The International Space Station (ISS), once completed, will be the greatest laboratory available. 1,200m³ of pressurised space will be used by up to seven astronauts to perform experiments in an environment free from gravity.

The ISS is being built by an international partnership of countries and space agencies, each contributing various modules from which the station will finally be completed. The partners are USA, Russia, ESA (European Space Agency), Japan and Canada. In addition, Brazil and Italy are contributing equipment through agreements with the USA.


The ISS is being built in stages. Work began in 1998 to place the first modules of the 455t station into orbit 400km above the Earth. The first components were the Zarya functional and cargo module and the Unity connecting module, which were successfully joined in December 1998.

Since then, nearly 20 launches have propelled other modules and components into orbit to the station. These include the Zvezda service module (Russia), the Destiny laboratory (US) and the Photovoltaic module (US). Aside from the main modules, every part of the station’s hardware that will require maintenance or replacement has been designed as an Orbital Replacement Unit (ORU) which allow simple removal and replacement during orbit.


The first solar arrays on the ISS were part of the Zarya module and they were not supplemented until 2001 when the next photovoltaic module was added to the station. Upon completion the ISS will have eight solar arrays, each 112ft x 39ft, providing a total of 110kW.

The power management and distribution subsystem disburses power at 160VDC around the station through a series of switches. These switches have built-in microprocessors that are controlled by software and are connected to a computer network running throughout the station. To meet operational requirements, DC-DC converter units step down and condition the voltage from to 120V to form a secondary power system to service the loads. The converters also isolate the secondary system from the primary system and maintain uniform power quality throughout the station.

Since the ISS is hidden from the Sun for up to 36 minutes of each 92-minute orbit, it uses rechargeable nickel-hydrogen batteries to maintain electrical energy supply. 38 cells are packaged together in series with monitoring instrumentation (temperature and pressure) inside an ORU enclosure.

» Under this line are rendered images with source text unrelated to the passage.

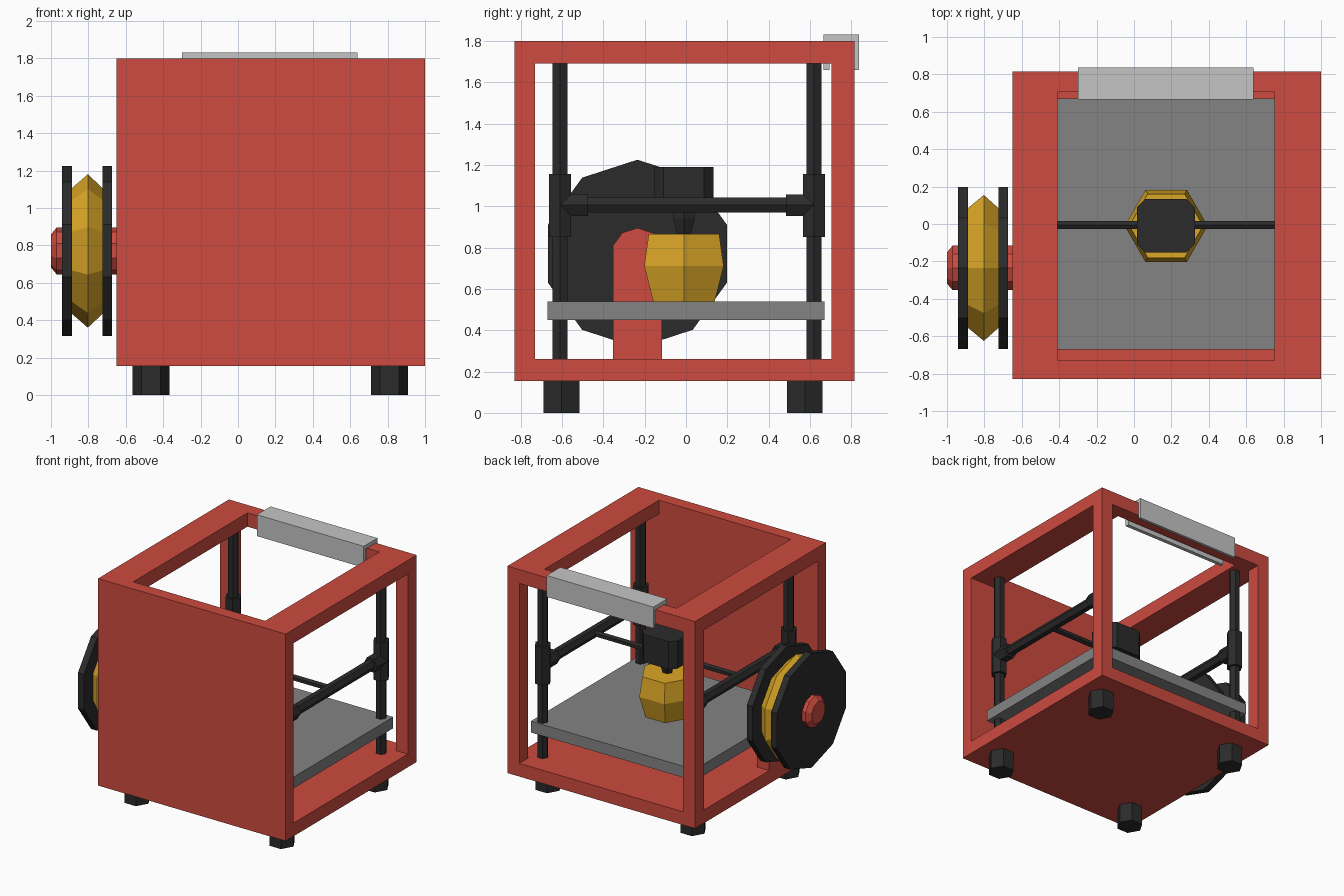
import bpy, bmesh, math
from mathutils import Vector

if "Cube" in bpy.data.objects:
    bpy.data.objects.remove(bpy.data.objects["Cube"])


def material(name, col):
    m = bpy.data.materials.new(name)
    m.diffuse_color = (*col, 1)
    m.use_nodes = True
    m.node_tree.nodes["Principled BSDF"].inputs["Base Color"].default_value = m.diffuse_color
    return m


RED = material("red", (0.61, 0.07, 0.05))
BLACK = material("black", (0.024, 0.024, 0.024))
YELLOW = material("yellow", (0.72, 0.39, 0.02))
GREY = material("mid grey", (0.23, 0.23, 0.23))
LIGHT = material("light grey", (0.56, 0.56, 0.56))


def place(axis, a, u, v):
    """Point at position a along the axis, with u, v in the other two axes."""
    return Vector({"x": (a, u, v), "y": (u, a, v), "z": (u, v, a)}[axis])


def loft(name, mat, axis, rings):
    """Join rings [(position, [(u, v), ...]), ...] along an axis, capping both ends."""
    bm = bmesh.new()
    loops = [[bm.verts.new(place(axis, a, u, v)) for u, v in pts] for a, pts in rings]
    n = len(loops[0])
    for lo, hi in zip(loops, loops[1:]):
        for i in range(n):
            j = (i + 1) % n
            bm.faces.new((lo[i], lo[j], hi[j], hi[i]))
    bm.faces.new(loops[0])
    bm.faces.new(loops[-1])
    bmesh.ops.recalc_face_normals(bm, faces=bm.faces)
    me = bpy.data.meshes.new(name)
    bm.to_mesh(me)
    bm.free()
    me.materials.append(mat)
    ob = bpy.data.objects.new(name, me)
    bpy.context.collection.objects.link(ob)
    return ob


def prism(name, mat, axis, a0, a1, pts):
    return loft(name, mat, axis, [(a0, pts), (a1, pts)])


def box(name, mat, x, y, z):
    return prism(name, mat, "z", z[0], z[1],
                 [(x[0], y[0]), (x[1], y[0]), (x[1], y[1]), (x[0], y[1])])


def ngon(cu, cv, r, sides, phase=0.0):
    return [(cu + r * math.sin(phase + 2 * math.pi * i / sides),
             cv + r * math.cos(phase + 2 * math.pi * i / sides)) for i in range(sides)]


def turned(name, mat, axis, cu, cv, sides, profile, phase=0.0):
    return loft(name, mat, axis, [(a, ngon(cu, cv, r, sides, phase)) for a, r in profile])


Q = math.pi / 2
X0, X1, Y0, Y1, Z0, Z1 = -0.65, 1.0, -0.83, 0.815, 0.155, 1.80
ZF, ZT = 0.26, 1.69          # floor top, underside of the top frame
YF, YB = -0.73, 0.705        # inside of the front wall and back posts

# Case: floor, solid front wall, back posts, top frame
box("floor", RED, (X0, X1), (YF, Y1), (Z0, ZF))
box("front_wall", RED, (X0, X1), (Y0, YF), (Z0, Z1))
for side, xa, xb in (("left", X0, X0 + 0.105), ("right", X1 - 0.105, X1)):
    box(side + "_back_post", RED, (xa, xb), (YB, Y1), (ZF, ZT))
box("left_top_rail", RED, (X0, -0.41), (YF, Y1), (ZT, Z1))
box("right_top_rail", RED, (0.75, X1), (YF, Y1), (ZT, Z1))
box("back_top_rail", RED, (-0.41, 0.75), (YB, Y1), (ZT, Z1))

# Feet
for x in (-0.465, 0.81):
    for y in (-0.603, 0.575):
        turned("foot", BLACK, "z", x, y, 6, [(0, 0.1), (Z0, 0.1)], Q)

# Print bed
box("print_bed", GREY, (-0.545, 0.895), (-0.67, 0.67), (0.45, 0.54))

# Vertical rods, sliders, and the cross rods with end collars
for x in (-0.475, 0.825):
    for y, s in ((-0.61, 1), (0.62, -1)):
        turned("vertical_rod", BLACK, "z", x, y, 6, [(ZF, 0.042), (ZT, 0.042)], Q)
        turned("slider", BLACK, "z", x, y, 6, [(0.85, 0.062), (1.155, 0.062)], Q)
        turned("collar", BLACK, "y", x, 1.005, 6,
               [(y, 0.061), (y + s * 0.135, 0.061)], Q)
    turned("side_rod", BLACK, "y", x, 1.005, 6, [(-0.5, 0.042), (0.5, 0.042)], Q)
turned("gantry_rod", BLACK, "x", -0.005, 1.005, 6, [(-0.475, 0.025), (0.825, 0.025)])

# Print head with clipped corners, and nozzle
hx, hy, c = 0.155, 0.143, 0.045
corners = [(-hx + c, -hy), (hx - c, -hy), (hx, -hy + c), (hx, hy - c),
           (hx - c, hy), (-hx + c, hy), (-hx, hy - c), (-hx, -hy + c)]
prism("print_head", BLACK, "z", 0.97, 1.19, [(0.17 + u, -0.01 + v) for u, v in corners])
turned("nozzle", BLACK, "z", 0.17, -0.01, 6,
       [(0.868, 0.038), (0.94, 0.06), (0.97, 0.06)], Q)

# Printed piece on the bed
turned("printed_piece", YELLOW, "z", 0.172, -0.01, 6,
       [(0.54, 0.172), (0.71, 0.222), (0.865, 0.197)], Q)

# Spool arm (round-topped plate), axle, spool flanges and filament
SY, SZ = -0.235, 0.77
arm = [p for p in ngon(SY, SZ, 0.125, 10, math.radians(-72)) if p[1] > SZ]
arm = arm + [(arm[-1][0], ZF), (arm[0][0], ZF)]
prism("spool_arm", RED, "x", X0, X0 + 0.105, arm)
turned("spool_axle", RED, "x", SY, SZ, 10, [(X0, 0.125), (-0.97, 0.125), (-1.0, 0.088)])
for a, b in ((-0.94, -0.887), (-0.725, -0.675)):
    turned("spool_flange", BLACK, "x", SY, SZ, 10, [(a, 0.455), (b, 0.455)])
turned("filament", YELLOW, "x", SY, SZ, 10, [(-0.887, 0.337), (-0.803, 0.41), (-0.725, 0.337)])

# Handle: inverted channel clipped over the back top rail
prism("handle", LIGHT, "x", -0.30, 0.64,
      [(0.665, 1.66), (0.665, 1.83), (0.837, 1.83), (0.837, 1.66),
       (0.815, 1.66), (0.815, 1.80), (0.695, 1.80), (0.695, 1.66)])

The ISS will feature three main science modules: the US-built Destiny Lab, the Japanese Kibo experiment module and Europe’s Columbus Laboratory.

The Destiny Lab was launched on 7 February 2001 and is an 8.5m-long, cylindrical, pressurised module. It has a capacity of 24 rack locations and will accommodate 13 laboratory racks.

Kibo is Japan’s first manned space facility and will allow up to four astronauts to perform scientific experiments. Kibo consists of four components: two experimental facilities (one pressurised and one exposed), logistics modules attached to each of them and a manipulator arm to be used for experiments and ORU changeout tasks.

The Columbus Laboratory is a 6.8m-long cylinder that contains 75m³ of internal space. Broadband video and data links will allow scientists on Earth to control the mini laboratories that will be housed on International Standard Payload Racks. The module can accommodate ten such racks and has a further four external mounting points that will allow experiments to be conducted in the vacuum of space. It is due to be launched in October 2004.


The Italian MPLMs (Leonardo, Donatello and Raffaello) are unmanned reusable modules that are designed to bring new laboratory racks to the science modules and carry away old ones. They are removed from the Space Shuttle after it has docked, have their contents changed and are then replaced for their return to Earth.

In order to function as both station modules and cargo transports, the MPLMs include components that provide life support, fire detection and suppression, electrical distribution and computer functions. Eventually, the MPLM will carry refrigerators or freezers for transporting experiment samples and food to and from the station.


The first crew of three arrived at the ISS in November 2000, since when the station has been permanently inhabited. At the same time as the crew arrived, a Soyuz vehicle was docked to the ISS as the crew rescue vehicle. Its maximum capacity of three is the major limiting factor in the number of people that the ISS can currently support.

In order to bring its population up to seven, the station was eventually to be fitted with a dedicated crew return vehicle. However, cuts in NASA funding have crushed that project and the only other US equivalent is the orbital spaceplane which will not be ready until 2010 at the earliest. The most likely situation will be that two Soyuz capsules are docked to the station, allowing emergency evacuation for six. Since three people are required just to run the station, this is the only short-term solution that will allow meaningful research to be carried out.